A Control Moment Gyro for Dynamic Attitude Control of Small Satellites

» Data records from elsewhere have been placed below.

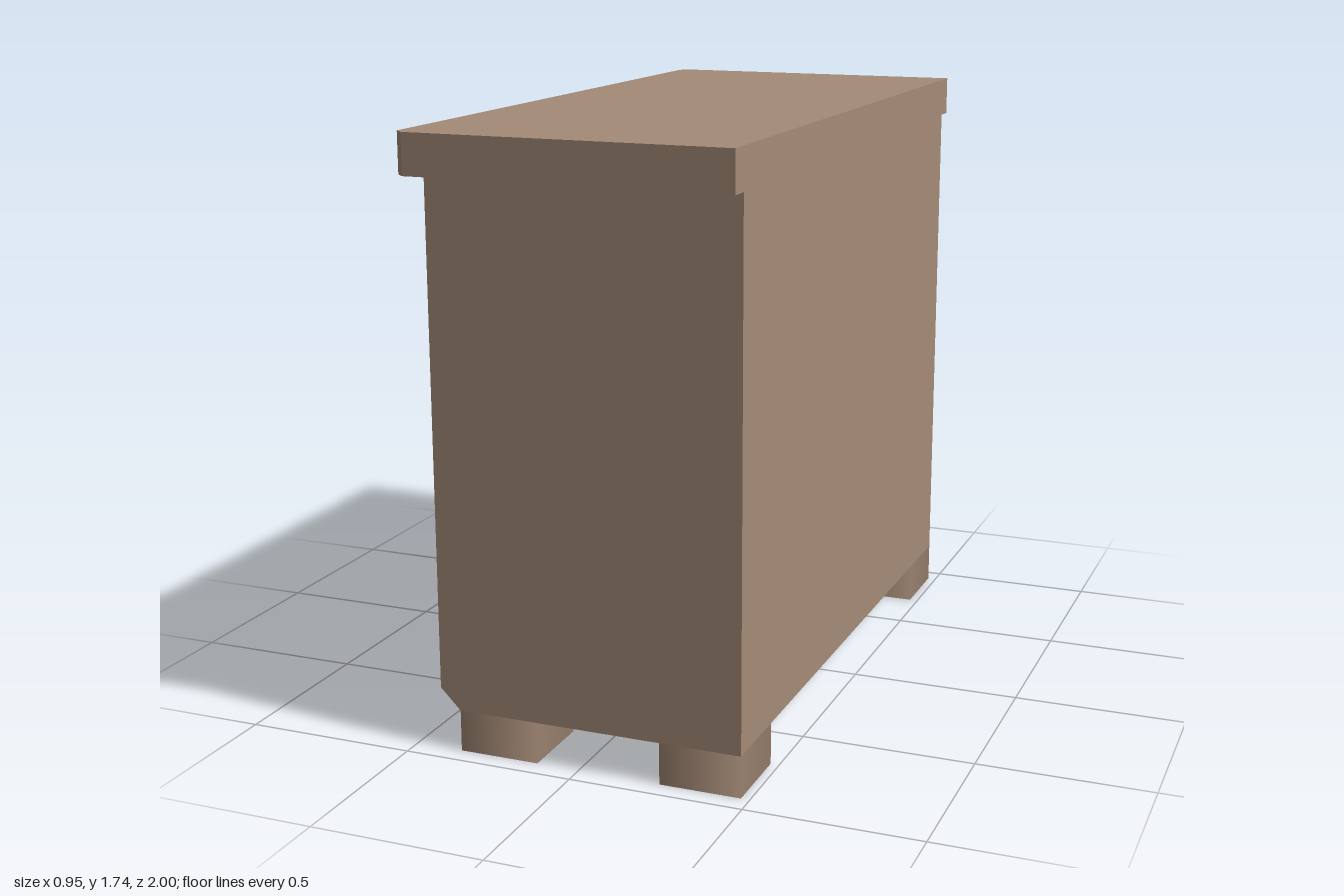
import * as THREE from 'three';

export function createModel() {
  const model = new THREE.Group();
  model.name = 'wardrobe';
  const wood = new THREE.MeshStandardMaterial({ color: 0xa58b77 });
  wood.name = 'wood';
  const metal = new THREE.MeshStandardMaterial({ color: 0x70707c });
  metal.name = 'grey metal';

  const add = (name, geometry, material, x = 0, y = 0, z = 0) => {
    const mesh = new THREE.Mesh(geometry, material);
    mesh.name = name;
    mesh.position.set(x, y, z);
    model.add(mesh);
    return mesh;
  };
  // box given by its lowest and highest corners
  const board = (name, [x0, y0, z0], [x1, y1, z1]) =>
    add(name, new THREE.BoxGeometry(x1 - x0, y1 - y0, z1 - z0), wood,
      (x0 + x1) / 2, (y0 + y1) / 2, (z0 + z1) / 2);
  const extrude = (points, depth) => new THREE.ExtrudeGeometry(
    new THREE.Shape(points.map(([x, y]) => new THREE.Vector2(x, y))),
    { depth, bevelEnabled: false });

  const back = 0.475, edge = -0.42, inset = -0.36;
  const floorY = 0.12, topY = 1.62, height = 1.735;
  const outer = 0.94, inner = 0.82, thick = 0.12;

  // top slab with clipped corners along the open side
  const c = 0.025;
  const slab = extrude([[back, -1], [back, 1], [-back + c, 1], [-back, 1 - c],
    [-back, -1 + c], [-back + c, -1]], height - topY);
  slab.rotateX(-Math.PI / 2);
  add('topSlab', slab, wood, 0, topY, 0);

  // end panels, clipped at the lower open edge
  const panel = extrude([[inset, floorY], [back, floorY], [back, topY],
    [edge, topY], [edge, 0.18]], thick);
  add('endPanelFront', panel, wood, 0, 0, inner);
  add('endPanelRear', panel, wood, 0, 0, -outer);

  // closed wall, floor and ceiling boards
  board('closedWall', [back - thick, floorY, -inner], [back, topY, inner]);
  board('floorBoard', [inset, floorY, -inner], [back - thick, floorY + thick, inner]);
  board('ceilingBoard', [inset, topY - thick, -inner], [back - thick, topY, inner]);

  // softly shaded square feet
  const foot = new THREE.CylinderGeometry(0.1175 * Math.SQRT2, 0.1175 * Math.SQRT2, floorY, 4);
  foot.rotateY(Math.PI / 4);
  for (const x of [-0.2425, 0.3575])
    for (const z of [-0.8225, 0.8225]) add('foot', foot, wood, x, floorY / 2, z);

  // hanging rail with hexagonal end brackets
  const railX = 0.11, railY = 1.11;
  const rail = new THREE.CylinderGeometry(0.06, 0.06, inner * 2, 16, 1, true);
  rail.rotateX(Math.PI / 2);
  add('hangingRail', rail, metal, railX, railY, 0);
  const hex = [...Array(6).keys()].map(i =>
    [0.115 * Math.cos(i * Math.PI / 3), 0.115 * Math.sin(i * Math.PI / 3)]);
  const bracket = extrude(hex, 0.06);
  add('railBracketFront', bracket, metal, railX, railY, inner - 0.06);
  add('railBracketRear', bracket, metal, railX, railY, -inner);

  return model;
}
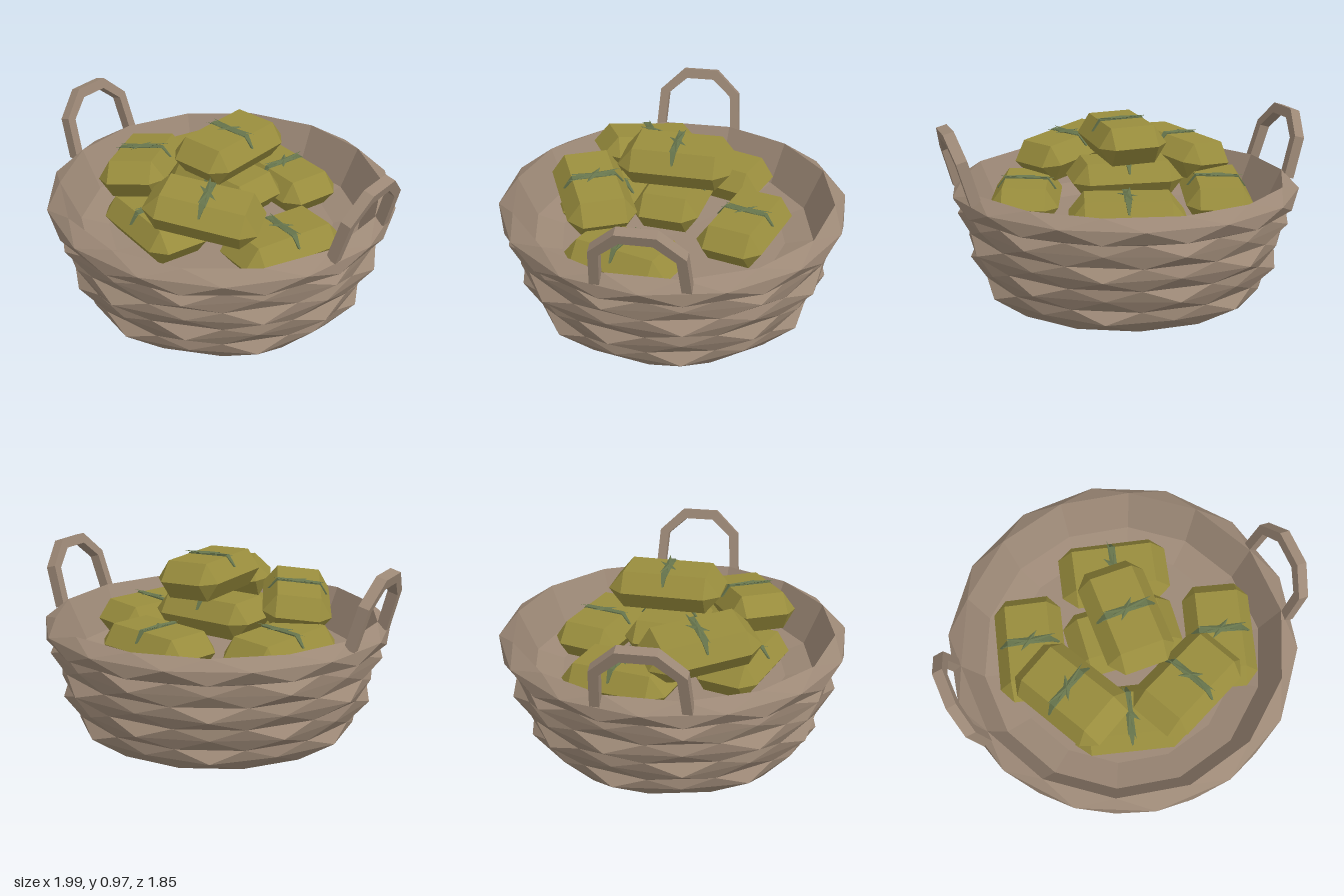
import * as THREE from 'three';
import { ConvexGeometry } from 'three/addons/geometries/ConvexGeometry.js';

const mat = (name, color) => {
  const m = new THREE.MeshStandardMaterial({ color });
  m.name = name;
  return m;
};

// Faceted skin through rings [y, radius(i), twist in steps]; half-step twists give diamond facets
function ringSkin(rings, sides) {
  const pos = [];
  const point = ([y, radius, twist], i) => {
    const a = ((i + twist) / sides) * Math.PI * 2;
    const r = radius(i);
    return [r * Math.cos(a), y, r * Math.sin(a)];
  };
  for (let j = 0; j < rings.length - 1; j++) {
    const lo = rings[j], up = rings[j + 1];
    const s = up[2] < lo[2] ? 1 : 0;
    for (let i = 0; i < sides; i++) {
      if (lo[1](i) > 0) pos.push(...point(lo, i), ...point(up, i + s), ...point(lo, i + 1));
      if (up[1](i) > 0) pos.push(...point(up, i), ...point(up, i + 1), ...point(lo, i + 1 - s));
    }
  }
  const g = new THREE.BufferGeometry();
  g.setAttribute('position', new THREE.Float32BufferAttribute(pos, 3));
  g.computeVertexNormals();
  return g;
}

export function createModel() {
  const model = new THREE.Group();
  model.name = 'basketOfBundles';
  const wicker = mat('wicker', 0x9c8876);
  const leaf = mat('bundleOlive', 0x998d3d);
  const cord = mat('cordGreen', 0x66744c);

  const add = (parent, geometry, material, name) => {
    const m = new THREE.Mesh(geometry, material);
    m.name = name;
    parent.add(m);
    return m;
  };

  // Woven basket: base, four rows whose bumps alternate in and out, rim, inner wall, floor
  const even = (r) => () => r;
  const rings = [[0, even(0), 0], [0, even(0.71), 0]];
  const bulge = [0.8, 0.845, 0.89, 0.907];
  const seam = [0.775, 0.82, 0.853, 0.87];
  bulge.forEach((r, k) => {
    rings.push([k * 0.125 + 0.065, (i) => ((i + k) % 2 ? r : r - 0.04), 0.5]);
    rings.push([(k + 1) * 0.125, even(seam[k]), 0]);
  });
  rings.push([0.515, even(0.925), 0.5], [0.585, even(0.943), 0], [0.635, even(0.872), 0.5],
    [0.41, even(0.77), 0.5], [0.37, even(0.62), 0.5], [0.36, even(0), 0.5]);
  add(model, ringSkin(rings, 14), wicker, 'basket');

  // Leaning arched handles
  const outer = [[0.25, 0], [0.235, 0.23], [0.1, 0.36]];
  const inner = [[0.2, 0], [0.185, 0.21], [0.08, 0.305]];
  const flip = (pts) => pts.map(([x, y]) => [-x, y]);
  const arch = new THREE.Shape([...outer, ...flip(outer).reverse(), ...flip(inner),
    ...inner.slice().reverse()].map((p) => new THREE.Vector2(...p)));
  const handleGeo = new THREE.ExtrudeGeometry(arch, { depth: 0.058, bevelEnabled: false });
  handleGeo.translate(0, 0, -0.029);
  for (const side of [1, -1]) {
    const h = add(model, handleGeo, wicker, side > 0 ? 'leftHandle' : 'rightHandle');
    h.rotation.set(0.28, side * Math.PI / 2, 0, 'YXZ');
    h.position.set(side * 0.87, 0.6, 0);
  }

  // Bundle body: chamfered block, widest at mid height, with a strap over its top half
  const body = [], strap = [];
  for (const sx of [1, -1]) for (const sz of [1, -1]) {
    for (const y of [0.1, -0.1]) body.push(new THREE.Vector3(sx * 0.115, y, sz * 0.22));
    body.push(new THREE.Vector3(sx * 0.115, 0, sz * 0.3), new THREE.Vector3(sx * 0.183, 0, sz * 0.22));
    strap.push(new THREE.Vector3(sx * 0.115, 0.107, sz * 0.016),
      new THREE.Vector3(sx * 0.162, 0.045, sz * 0.004), new THREE.Vector3(sx * 0.1, 0.05, sz * 0.016));
  }
  const bodyGeo = new ConvexGeometry(body);
  const strapGeo = new ConvexGeometry(strap);
  const spikeGeo = new THREE.OctahedronGeometry(1, 0);
  // Pointed strands of the knot: [half length, yaw, roll]
  const strands = [[0.15, 0.14, 0.05], [0.13, -0.16, -0.05], [0.07, 0.85, 0.06]];

  // Bundles: [x, y, z, axis x, axis z, pitch, roll]
  const bundles = [
    [0.03, 0.847, -0.03, -0.04, 1, 0, -0.03],
    [0.01, 0.63, -0.02, 1, 0.12, 0, 0],
    [-0.465, 0.53, -0.18, -0.28, 0.95, -0.05, 0.03],
    [-0.38, 0.7, 0.2, 0.43, 0.9, -0.12, 0.1],
    [0.2, 0.705, 0.39, 0.9, -0.42, 0.14, 0],
    [-0.13, 0.51, 0.39, 0.95, 0.29, 0, 0],
    [0.51, 0.515, 0.155, -0.32, 0.95, 0, 0.03],
    [0.125, 0.525, -0.41, 0.95, 0.27, 0, 0],
  ];
  bundles.forEach(([x, y, z, ax, az, pitch, roll], i) => {
    const b = new THREE.Group();
    b.name = `bundle${i + 1}`;
    b.position.set(x, y, z);
    b.rotation.set(pitch, Math.atan2(ax, az), roll, 'YXZ');
    add(b, bodyGeo, leaf, 'bundleBody');
    add(b, strapGeo, cord, 'strap');
    strands.forEach(([len, yaw, tilt]) => {
      const s = add(b, spikeGeo, cord, 'knotStrand');
      s.scale.set(len, 0.009, 0.019);
      s.position.y = 0.108;
      s.rotation.set(0, yaw, tilt);
    });
    model.add(b);
  });
  return model;
}
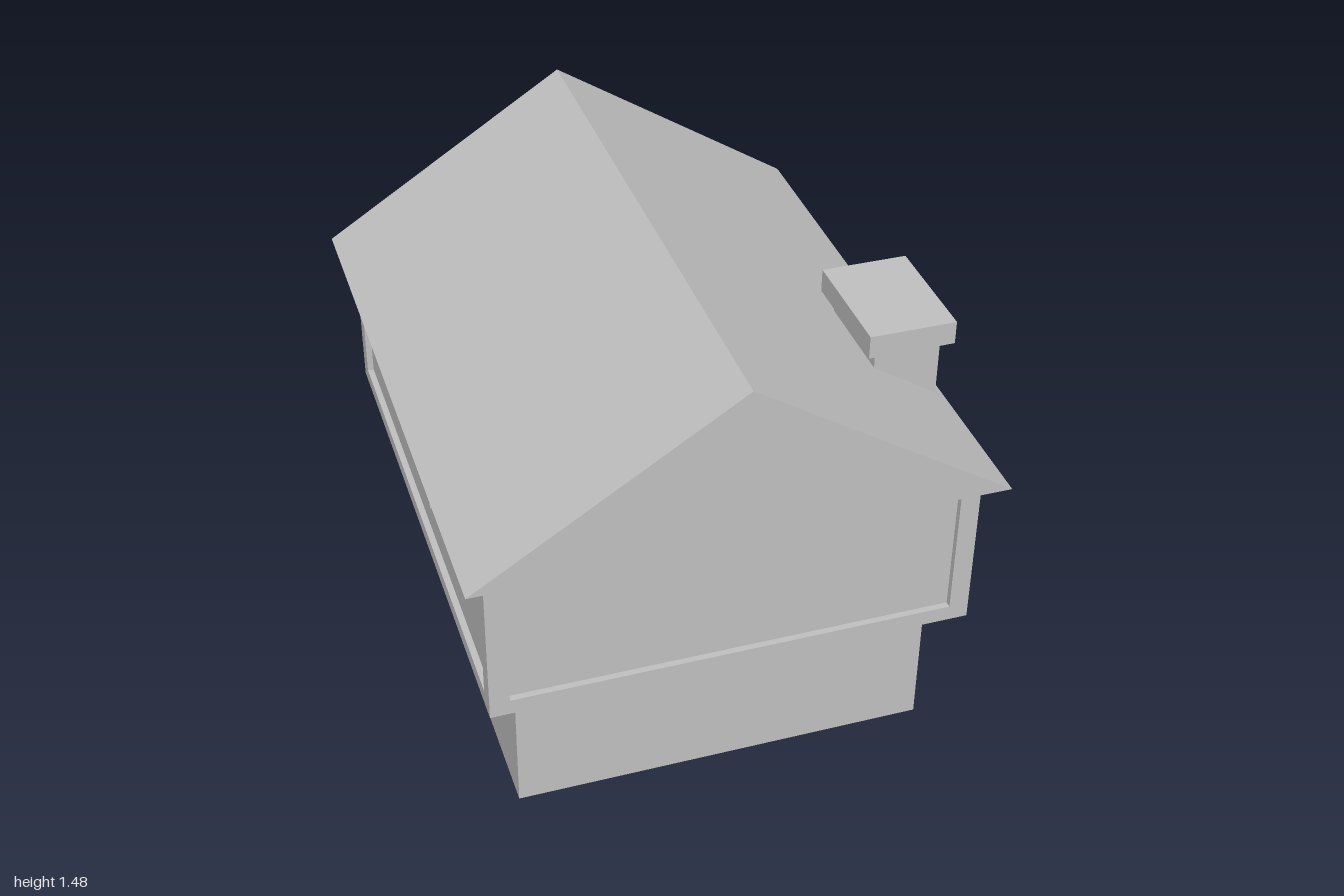
import * as THREE from 'three';

const plaster = new THREE.MeshStandardMaterial({ color: 0xc0c0c0 });
plaster.name = 'light grey';

export function createModel() {
  const house = new THREE.Group();
  house.name = 'house';

  // Box given by its extents along each axis
  function box(name, [x0, x1], [y0, y1], [z0, z1], parent = house) {
    const mesh = new THREE.Mesh(new THREE.BoxGeometry(x1 - x0, y1 - y0, z1 - z0), plaster);
    mesh.position.set((x0 + x1) / 2, (y0 + y1) / 2, (z0 + z1) / 2);
    mesh.name = name;
    parent.add(mesh);
    return mesh;
  }

  // Ground floor
  box('groundFloor', [-0.64, 0.64], [0, 0.455], [-0.755, 0.84]);

  // Overhanging upper floor: recessed walls framed by a sill and corner posts
  const upper = new THREE.Group();
  upper.name = 'upperFloor';
  house.add(upper);
  const W = 0.735, BACK = -0.85, FRONT = 0.935, EAVE = 0.965, RECESS = 0.02, POST = 0.06;
  box('upperWalls', [-W + RECESS, W - RECESS], [0.49, EAVE], [BACK + RECESS, FRONT - RECESS], upper);
  box('sill', [-W, W], [0.45, 0.5], [BACK, FRONT], upper);
  for (const x of [-W, W - POST]) {
    for (const z of [BACK, FRONT - POST]) {
      box('cornerPost', [x, x + POST], [0.5, EAVE], [z, z + POST], upper);
    }
  }

  // Gable roof with closed soffit
  const gable = new THREE.Shape();
  gable.moveTo(-0.797, EAVE);
  gable.lineTo(0.797, EAVE);
  gable.lineTo(0, 1.475);
  gable.closePath();
  const roof = new THREE.Mesh(
    new THREE.ExtrudeGeometry(gable, { depth: 1.92, bevelEnabled: false }), plaster);
  roof.position.z = -0.92;
  roof.name = 'roof';
  house.add(roof);

  // Chimney on the side wall
  box('chimneyStack', [0.56, 0.767], [0, 1.18], [0.203, 0.523]);
  box('chimneyCap', [0.528, 0.8], [1.175, 1.25], [0.17, 0.553]);

  // Back entrance
  box('doorstep', [-0.29, 0.29], [0, 0.035], [-1, -0.75]);
  box('door', [-0.19, 0.19], [0.035, 0.355], [-0.79, -0.75]);
  box('canopy', [-0.24, 0.24], [0.388, 0.415], [-0.952, -0.75]);

  // Back windows, a pair on each floor
  for (const x of [-0.38, 0.38]) {
    box('lowerWindow', [x - 0.1, x + 0.1], [0.2, 0.355], [-0.773, -0.75]);
    box('upperWindow', [x - 0.1, x + 0.1], [0.66, 0.815], [-0.848, -0.82]);
  }

  // Wide window on the side opposite the chimney
  box('sideWindow', [-0.733, -0.71], [0.655, 0.815], [-0.12, 0.21]);

  return house;
}
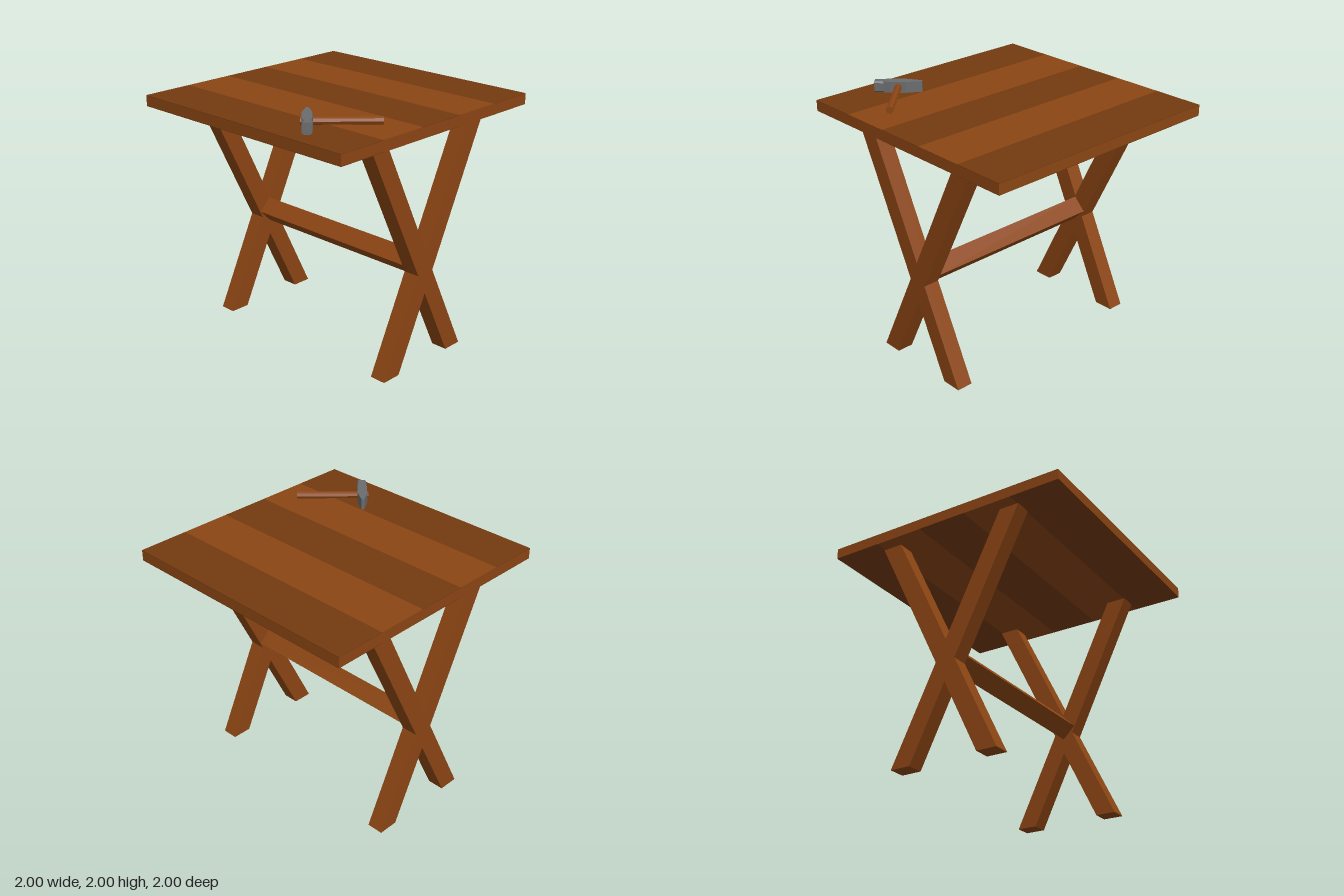
import * as THREE from 'three';

const paint = (color) => new THREE.MeshStandardMaterial({ color, flatShading: true });
const wood = paint(0x8b4513);
const darkWood = paint(0x743a10);
const steel = paint(0x6a6c6e);

function part(name, geometry, material, parent) {
  const mesh = new THREE.Mesh(geometry, material);
  mesh.name = name;
  parent.add(mesh);
  return mesh;
}

// Straight-sided prism from a polygon, centred along its depth
function prism(points, depth) {
  const shape = new THREE.Shape(points.map(([a, b]) => new THREE.Vector2(a, b)));
  return new THREE.ExtrudeGeometry(shape, { depth, bevelEnabled: false }).translate(0, 0, -depth / 2);
}

function createTabletop() {
  const top = new THREE.Group();
  top.name = 'tabletop';
  const low = 1.83, high = 1.915, skin = 0.004;
  part('slab', new THREE.BoxGeometry(2, high - low - 2 * skin, 2), wood, top).position.y = (low + high) / 2;
  // Alternating boards on both faces
  for (let i = 0; i < 5; i++) {
    for (const y of [low + skin / 2, high - skin / 2]) {
      part('plank', new THREE.BoxGeometry(2, skin, 0.4), i % 2 ? wood : darkWood, top)
        .position.set(0, y, -0.8 + 0.4 * i);
    }
  }
  return top;
}

function createLegs() {
  const legs = new THREE.Group();
  legs.name = 'crossedLegs';
  // Slanted leg with ends cut level with floor and tabletop
  for (const x of [-0.835, 0.835]) {
    for (const s of [-1, 1]) {
      const outline = [[0.277 * s, 0], [0.437 * s, 0], [-0.45 * s, 1.83], [-0.61 * s, 1.83]];
      part('leg', prism(outline, 0.13).rotateY(-Math.PI / 2), wood, legs).position.x = x;
    }
  }
  // Square stretcher resting on its edge in the crotch of the legs
  const bar = part('stretcher', new THREE.BoxGeometry(1.6, 0.141, 0.141), wood, legs);
  bar.position.y = 0.79;
  bar.rotation.x = Math.PI / 4;
  return legs;
}

function createHammer() {
  const hammer = new THREE.Group();
  hammer.name = 'hammer';
  // Head tapering to a wedge at one end
  const half = [[-0.18, 0.01], [-0.06, 0.038], [0.06, 0.038], [0.115, 0.029]];
  const outline = [...half.map(([u, v]) => [u, -v]), ...half.reverse()];
  part('head', prism(outline, 0.085).rotateX(-Math.PI / 2), steel, hammer);
  // Striking end with chamfered corners
  const w = 0.036, h = 0.0425, c = 0.012;
  const face = [[c - w, -h], [w - c, -h], [w, c - h], [w, h - c], [w - c, h], [c - w, h], [-w, h - c], [-w, c - h]];
  part('strikingFace', prism(face, 0.07).rotateY(Math.PI / 2), steel, hammer).position.x = 0.145;
  // Octagonal handle passing through the head
  const handle = new THREE.CylinderGeometry(0.029, 0.029, 0.562, 8).rotateX(Math.PI / 2);
  part('handle', handle, wood, hammer).position.z = -0.234;
  hammer.position.set(0.4335, 1.9575, 0.7365);
  hammer.rotation.y = -Math.PI / 4;
  return hammer;
}

export function createModel() {
  const model = new THREE.Group();
  model.name = 'workTable';
  model.add(createTabletop(), createLegs(), createHammer());
  return model;
}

Control Moment Gyroscopes (CMGs) are not often considered for use on small satellites and, as a result few small satellite missions have implemented CMGs as on-board actuators. There are many reasons for this, but mainly this is due the complexity of the mechanical and control system needed to implement an effective CMG, and also because off-the-shelf CMG systems are generally made for the larger satellite market. .CMGs offer many advantages over reaction wheel systems. When used on a small satellite, a CMG based control system can provide the ability to perform very fast slew maneuvers, making CMGs very attractive to high resolution small satellite imaging missions. The CMG described in this paper incorporates two motors; a Brushless DC Motor (BLDC) and a Stepper Motor. The BLDC provides an efficient means of driving the inertia disk to store the angular momentum, whilst the stepper motor provides precision gimbal control. In order to keep mass and power consumption low, both motors are controlled from a single FPGA. The FPGA runs all associated commutation, speed and position control for both motors and also provides the command and telemetry interface to the rest of the spacecraft. The resulting system is a compact, power efficient design that is ideal for small satellites.